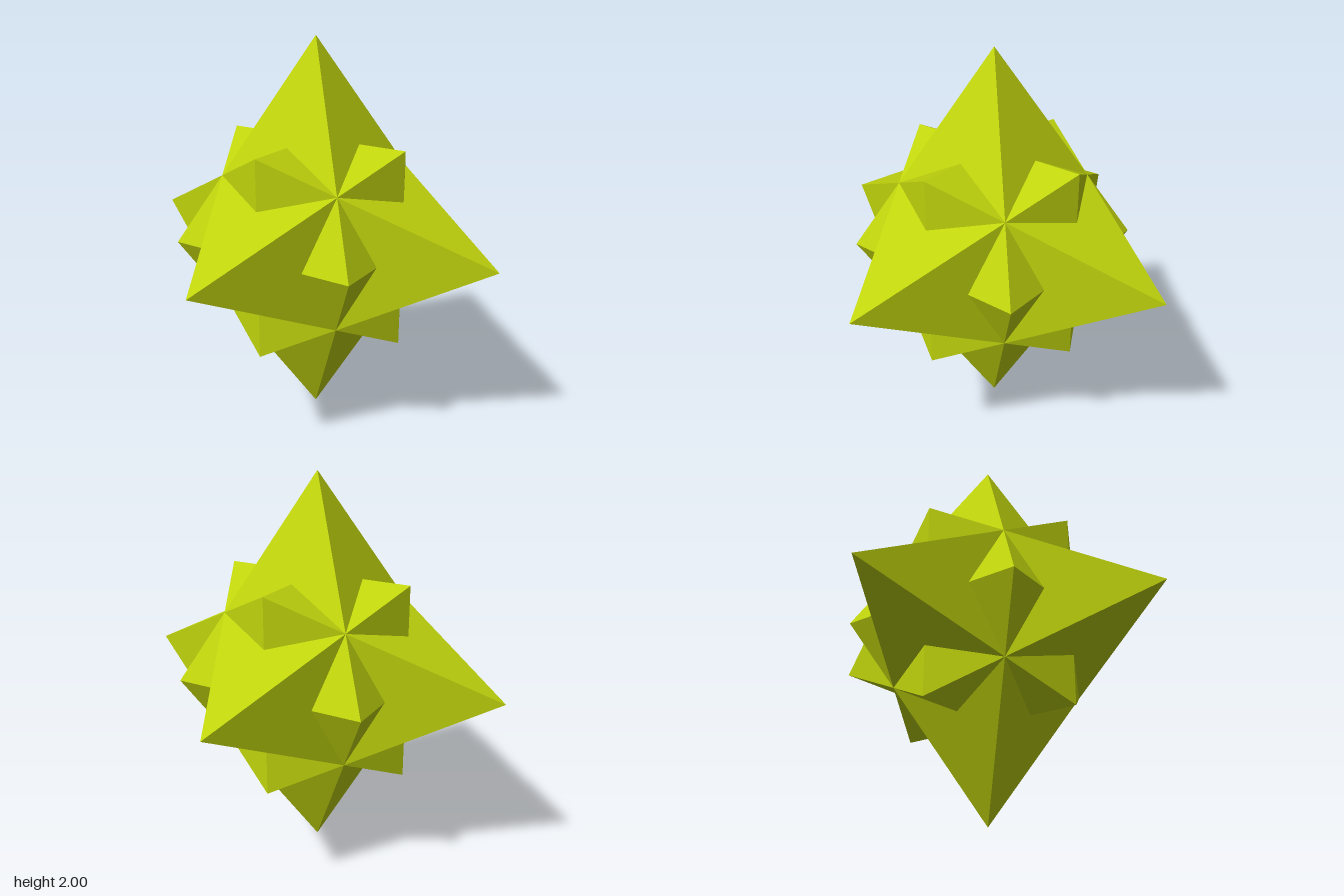
import * as THREE from 'three';

const T = 1 / 3;
const Q = Math.PI / 2;

// Fan of flat triangles from an apex to a closed ring (counter-clockwise from outside)
function spikeGeometry(apex, ring) {
  const points = ring.flatMap((p, i) => [...apex, ...p, ...ring[(i + 1) % ring.length]]);
  const geometry = new THREE.BufferGeometry();
  geometry.setAttribute('position', new THREE.Float32BufferAttribute(points, 3));
  geometry.computeVertexNormals();
  return geometry;
}

export function createModel() {
  const model = new THREE.Group();
  model.name = 'stellatedPolyhedron';
  const star = new THREE.Group();
  star.name = 'star';
  star.position.y = 1;
  model.add(star);

  const material = new THREE.MeshStandardMaterial({ color: 0xc0d40c, flatShading: true });

  // Long four-sided spike along +z, its faces notched where the small spikes meet it
  const longSpike = spikeGeometry([0, 0, 1], [
    [T, T, T], [0, 0.25, 0.5], [-T, T, T], [-0.25, 0, 0.5],
    [-T, -T, T], [0, -0.25, 0.5], [T, -T, T], [0.25, 0, 0.5],
  ]);
  const directions = [[0, 0], [0, Q], [0, 2 * Q], [0, 3 * Q], [Q, 0], [-Q, 0]];
  directions.forEach(([rx, ry], i) => {
    const spike = new THREE.Mesh(longSpike, material);
    spike.name = `longSpike${i + 1}`;
    spike.rotation.set(rx, ry, 0);
    star.add(spike);
  });

  // Short spike between two long ones, four around each axis
  const shortSpike = spikeGeometry([0, 0.5, 0.5], [
    [T, T, T], [0, 0.5, 0.25], [-T, T, T], [0, 0.25, 0.5],
  ]);
  [[0, 0, 0], [0, 0, Q], [0, Q, 0]].forEach((turn, i) => {
    const belt = new THREE.Group();
    belt.name = `shortSpikeBelt${i + 1}`;
    belt.rotation.set(...turn);
    for (let k = 0; k < 4; k++) {
      const spike = new THREE.Mesh(shortSpike, material);
      spike.name = `shortSpike${k + 1}`;
      spike.rotation.x = k * Q;
      belt.add(spike);
    }
    star.add(belt);
  });

  return model;
}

######

[Problem details] Your reply should hold every line of the material, unaltered, and not one picture.

[Result of this task]
import * as THREE from 'three';

const T = 1 / 3;
const Q = Math.PI / 2;

// Fan of flat triangles from an apex to a closed ring (counter-clockwise from outside)
function spikeGeometry(apex, ring) {
  const points = ring.flatMap((p, i) => [...apex, ...p, ...ring[(i + 1) % ring.length]]);
  const geometry = new THREE.BufferGeometry();
  geometry.setAttribute('position', new THREE.Float32BufferAttribute(points, 3));
  geometry.computeVertexNormals();
  return geometry;
}

export function createModel() {
  const model = new THREE.Group();
  model.name = 'stellatedPolyhedron';
  const star = new THREE.Group();
  star.name = 'star';
  star.position.y = 1;
  model.add(star);

  const material = new THREE.MeshStandardMaterial({ color: 0xc0d40c, flatShading: true });

  // Long four-sided spike along +z, its faces notched where the small spikes meet it
  const longSpike = spikeGeometry([0, 0, 1], [
    [T, T, T], [0, 0.25, 0.5], [-T, T, T], [-0.25, 0, 0.5],
    [-T, -T, T], [0, -0.25, 0.5], [T, -T, T], [0.25, 0, 0.5],
  ]);
  const directions = [[0, 0], [0, Q], [0, 2 * Q], [0, 3 * Q], [Q, 0], [-Q, 0]];
  directions.forEach(([rx, ry], i) => {
    const spike = new THREE.Mesh(longSpike, material);
    spike.name = `longSpike${i + 1}`;
    spike.rotation.set(rx, ry, 0);
    star.add(spike);
  });

  // Short spike between two long ones, four around each axis
  const shortSpike = spikeGeometry([0, 0.5, 0.5], [
    [T, T, T], [0, 0.5, 0.25], [-T, T, T], [0, 0.25, 0.5],
  ]);
  [[0, 0, 0], [0, 0, Q], [0, Q, 0]].forEach((turn, i) => {
    const belt = new THREE.Group();
    belt.name = `shortSpikeBelt${i + 1}`;
    belt.rotation.set(...turn);
    for (let k = 0; k < 4; k++) {
      const spike = new THREE.Mesh(shortSpike, material);
      spike.name = `shortSpike${k + 1}`;
      spike.rotation.x = k * Q;
      belt.add(spike);
    }
    star.add(belt);
  });

  return model;
}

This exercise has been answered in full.